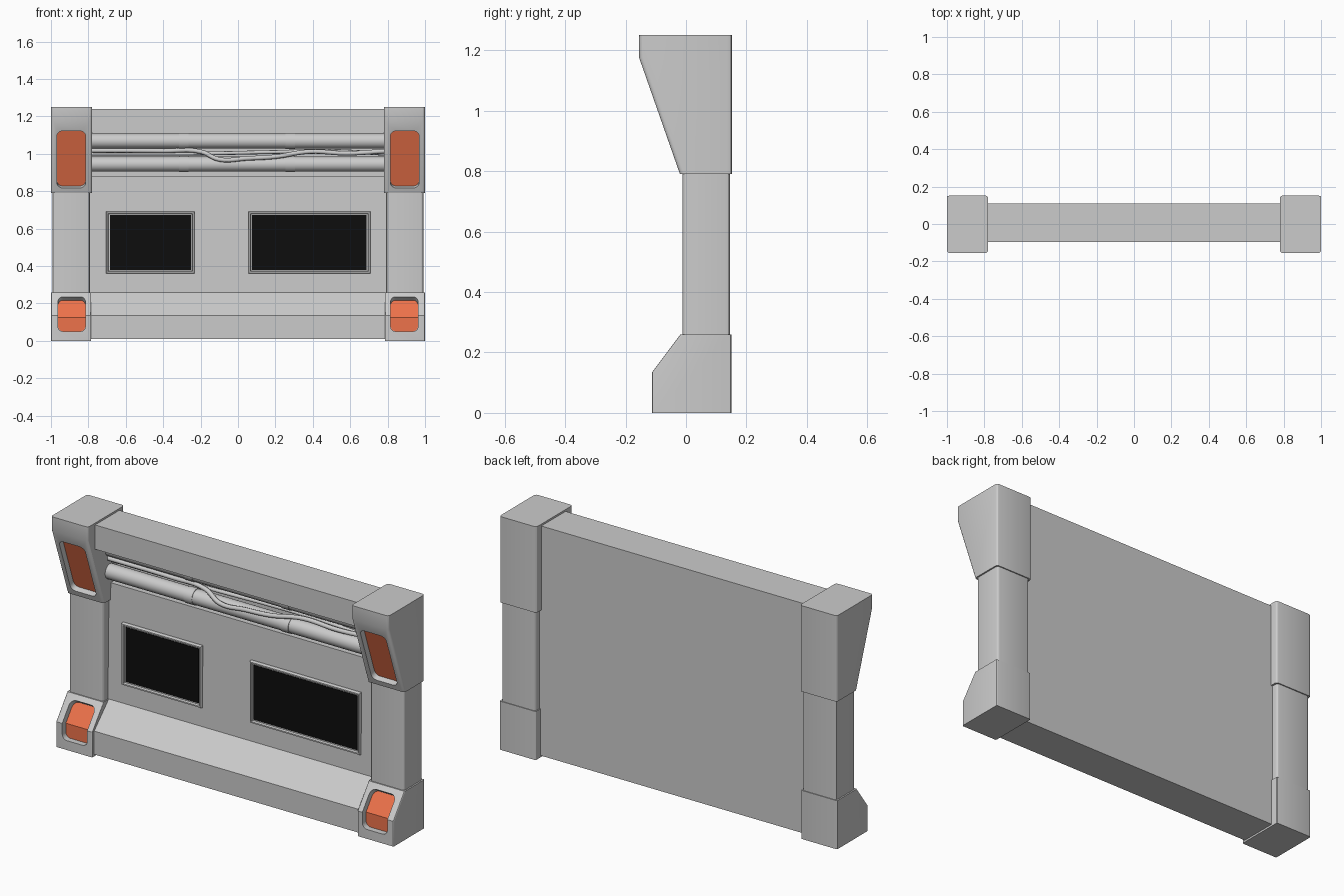
import bpy, bmesh, math

if "Cube" in bpy.data.objects:
    bpy.data.objects.remove(bpy.data.objects["Cube"])

ORANGE = bpy.data.materials.new("lamp_orange")
ORANGE.diffuse_color = (0.85, 0.17, 0.07, 1)
ORANGE.use_nodes = True
ORANGE.node_tree.nodes["Principled BSDF"].inputs["Base Color"].default_value = ORANGE.diffuse_color
BLACK = bpy.data.materials.new("screen_black")
BLACK.diffuse_color = (0.004, 0.004, 0.004, 1)
BLACK.use_nodes = True
BLACK.node_tree.nodes["Principled BSDF"].inputs["Base Color"].default_value = BLACK.diffuse_color


def finish(bm, name, mat=None):
    bmesh.ops.recalc_face_normals(bm, faces=bm.faces)
    me = bpy.data.meshes.new(name)
    bm.to_mesh(me)
    bm.free()
    ob = bpy.data.objects.new(name, me)
    bpy.context.collection.objects.link(ob)
    if mat:
        me.materials.append(mat)
    return ob


def activate(ob):
    bpy.ops.object.select_all(action='DESELECT')
    ob.select_set(True)
    bpy.context.view_layer.objects.active = ob


def smooth(ob, angle=30):
    activate(ob)
    bpy.ops.object.shade_smooth_by_angle(angle=math.radians(angle))


def prism(name, profile, x0, x1, bevel=0):
    """Extrude a (y, z) profile along x; bevel rounds the upright side edges."""
    bm = bmesh.new()
    a = [bm.verts.new((x0, y, z)) for y, z in profile]
    b = [bm.verts.new((x1, y, z)) for y, z in profile]
    bm.faces.new(a)
    bm.faces.new(b)
    n = len(a)
    for i in range(n):
        j = (i + 1) % n
        bm.faces.new((a[i], a[j], b[j], b[i]))
    bmesh.ops.recalc_face_normals(bm, faces=bm.faces)
    if bevel:
        edges = [e for e in bm.edges
                 if abs(e.verts[0].co.x - e.verts[1].co.x) < 1e-5
                 and abs(e.verts[0].co.z - e.verts[1].co.z) > 0.01]
        bmesh.ops.bevel(bm, geom=edges, offset=bevel, segments=3,
                        profile=0.5, affect='EDGES')
    return finish(bm, name)


def pocket(name, rect, surface, shift, s0, s1, bend=None, mat=None, shrink=0):
    """Rounded block following a post's front surface from depth s0 to s1."""
    xa, xb, za, zb = rect
    r = 0.028
    pts = []
    for cx, cz, start in ((xb - r, za + r, -90), (xb - r, zb - r, 0),
                          (xa + r, zb - r, 90), (xa + r, za + r, 180)):
        if bend and start == 0:
            pts.append((xb - shrink, bend))
        if bend and start == 180:
            pts.append((xa + shrink, bend))
        for k in range(6):
            t = math.radians(start + 18 * k)
            pts.append((cx + (r - shrink) * math.cos(t), cz + (r - shrink) * math.sin(t)))
    bm = bmesh.new()
    layers = []
    for s in (s0, s1):
        layer = []
        for x, z in pts:
            dy, dz = shift(z)
            layer.append(bm.verts.new((x, surface(z) + dy * s, z + dz * s)))
        layers.append(layer)
        if bend:
            bm.faces.new([v for v, p in zip(layer, pts) if p[1] <= bend + 1e-6])
            bm.faces.new([v for v, p in zip(layer, pts) if p[1] >= bend - 1e-6])
        else:
            bm.faces.new(layer)
    a, b = layers
    for i in range(len(a)):
        j = (i + 1) % len(a)
        bm.faces.new((a[i], a[j], b[j], b[i]))
    return finish(bm, name, mat)


def cut(ob, cutter):
    mod = ob.modifiers.new("pocket", 'BOOLEAN')
    mod.operation = 'DIFFERENCE'
    mod.solver = 'EXACT'
    mod.object = cutter
    activate(ob)
    bpy.ops.object.modifier_apply(modifier=mod.name)
    bpy.data.objects.remove(cutter)


def mirror(ob):
    ob.modifiers.new("mirror", 'MIRROR')


# Wall: kick plate, panel, pipe recess and top beam in one profile
wall = prism("wall", [(-.095, .01), (-.095, .135), (.028, .26), (.038, .88),
                      (.09, .88), (.09, 1.11), (-.095, 1.11), (-.095, 1.24),
                      (.11, 1.24), (.11, .01)], -.8, .8)

# End posts (right side built, left side mirrored)
top = prism("post_top", [(-.155, 1.25), (.152, 1.25), (.152, .79), (-.02, .79),
                         (-.155, 1.175)], .78, 1.0, .014)
mid = prism("post_middle", [(-.012, .24), (-.012, .81), (.146, .81), (.146, .24)],
            .79, .992, .014)
foot = prism("post_foot", [(-.112, 0), (-.112, .135), (-.018, .26), (.15, .26),
                           (.15, 0)], .785, 1.0, .006)

# Lamp pockets and orange lenses
top_y = lambda z: -.02 - (z - .79) * .135 / .385
top_n = lambda z: (.944, .331)
foot_y = lambda z: -.112 + max(0, z - .135) * .094 / .125


def foot_n(z):
    if abs(z - .135) < 1e-4:
        return (1, -.335)
    return (.80, -.60) if z > .135 else (1, 0)


for post, label, rect, surf, nrm, bend in (
        (top, "upper_lamp", (.815, .968, .818, 1.122), top_y, top_n, None),
        (foot, "lower_lamp", (.815, .963, .05, .236), foot_y, foot_n, .135)):
    cut(post, pocket("cutter", rect, surf, nrm, -.02, .034, bend))
    lens = pocket(label, rect, surf, nrm, .03, .038, bend, ORANGE, .001)
    smooth(lens)
    mirror(lens)
for ob in (top, mid, foot):
    smooth(ob)
    mirror(ob)

# Framed screens
for side, xa, xb in (("left", -.705, -.232), ("right", .055, .708)):
    za, zb, y = .36, .692, .025
    bm = bmesh.new()
    v = [bm.verts.new(p) for p in ((xa, y, za), (xb, y, za), (xb, y, zb), (xa, y, zb))]
    face = bm.faces.new(v)
    back = bmesh.ops.extrude_face_region(bm, geom=[face])
    for g in back["geom"]:
        if isinstance(g, bmesh.types.BMVert):
            g.co.y = .06
    bmesh.ops.recalc_face_normals(bm, faces=bm.faces)
    bm.faces.ensure_lookup_table()
    front = min(bm.faces, key=lambda f: f.calc_center_median().y)
    for thick, depth in ((.005, .008), (.01, 0), (.004, -.012)):
        bmesh.ops.inset_region(bm, faces=[front], thickness=thick, depth=depth)
    finish(bm, side + "_screen_frame")
    m = .02
    prism(side + "_screen", [(.026, za + m), (.026, zb - m), (.04, zb - m), (.04, za + m)],
          xa + m, xb - m).data.materials.append(BLACK)


# Pipes with collars
def ring(y, z, r, n=24):
    return [(y + r * math.cos(2 * math.pi * i / n), z + r * math.sin(2 * math.pi * i / n))
            for i in range(n)]


for label, z in (("upper", 1.069), ("lower", .945)):
    smooth(prism(label + "_pipe", ring(.03, z, .04), -.79, .79))
    for x in (-.29, .28):
        smooth(prism(label + "_pipe_collar", ring(.03, z, .043), x - .025, x + .025))


# Loose cables between the pipes
def cable(name, pts, r):
    cu = bpy.data.curves.new(name, 'CURVE')
    cu.dimensions = '3D'
    cu.bevel_depth = r
    cu.bevel_resolution = 2
    cu.resolution_u = 6
    sp = cu.splines.new('BEZIER')
    sp.bezier_points.add(len(pts) - 1)
    for bp, p in zip(sp.bezier_points, pts):
        bp.co = p
        bp.handle_left_type = bp.handle_right_type = 'AUTO'
    ob = bpy.data.objects.new(name, cu)
    bpy.context.collection.objects.link(ob)


cable("front_cable", [(-.79, .02, 1.018), (-.4, .02, 1.016), (-.2, .01, 1.012),
                      (-.1, -.01, .97), (.05, -.01, .976), (.2, -.008, .985),
                      (.38, .005, 1.012), (.58, .01, 1.003), (.79, .01, 1.015)], .012)
cable("rear_cable", [(-.79, .045, 1.0), (-.2, .045, 1.002), (.2, .045, 1.01),
                     (.5, .03, 1.016), (.79, .03, 1.0)], .01)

= = = =

# EXERCISE BRIEF
Show each line of the material above where "append" occurs.

# WRITTEN ANSWER
        me.materials.append(mat)
            pts.append((xb - shrink, bend))
            pts.append((xa + shrink, bend))
            pts.append((cx + (r - shrink) * math.cos(t), cz + (r - shrink) * math.sin(t)))
            layer.append(bm.verts.new((x, surface(z) + dy * s, z + dz * s)))
        layers.append(layer)
          xa + m, xb - m).data.materials.append(BLACK)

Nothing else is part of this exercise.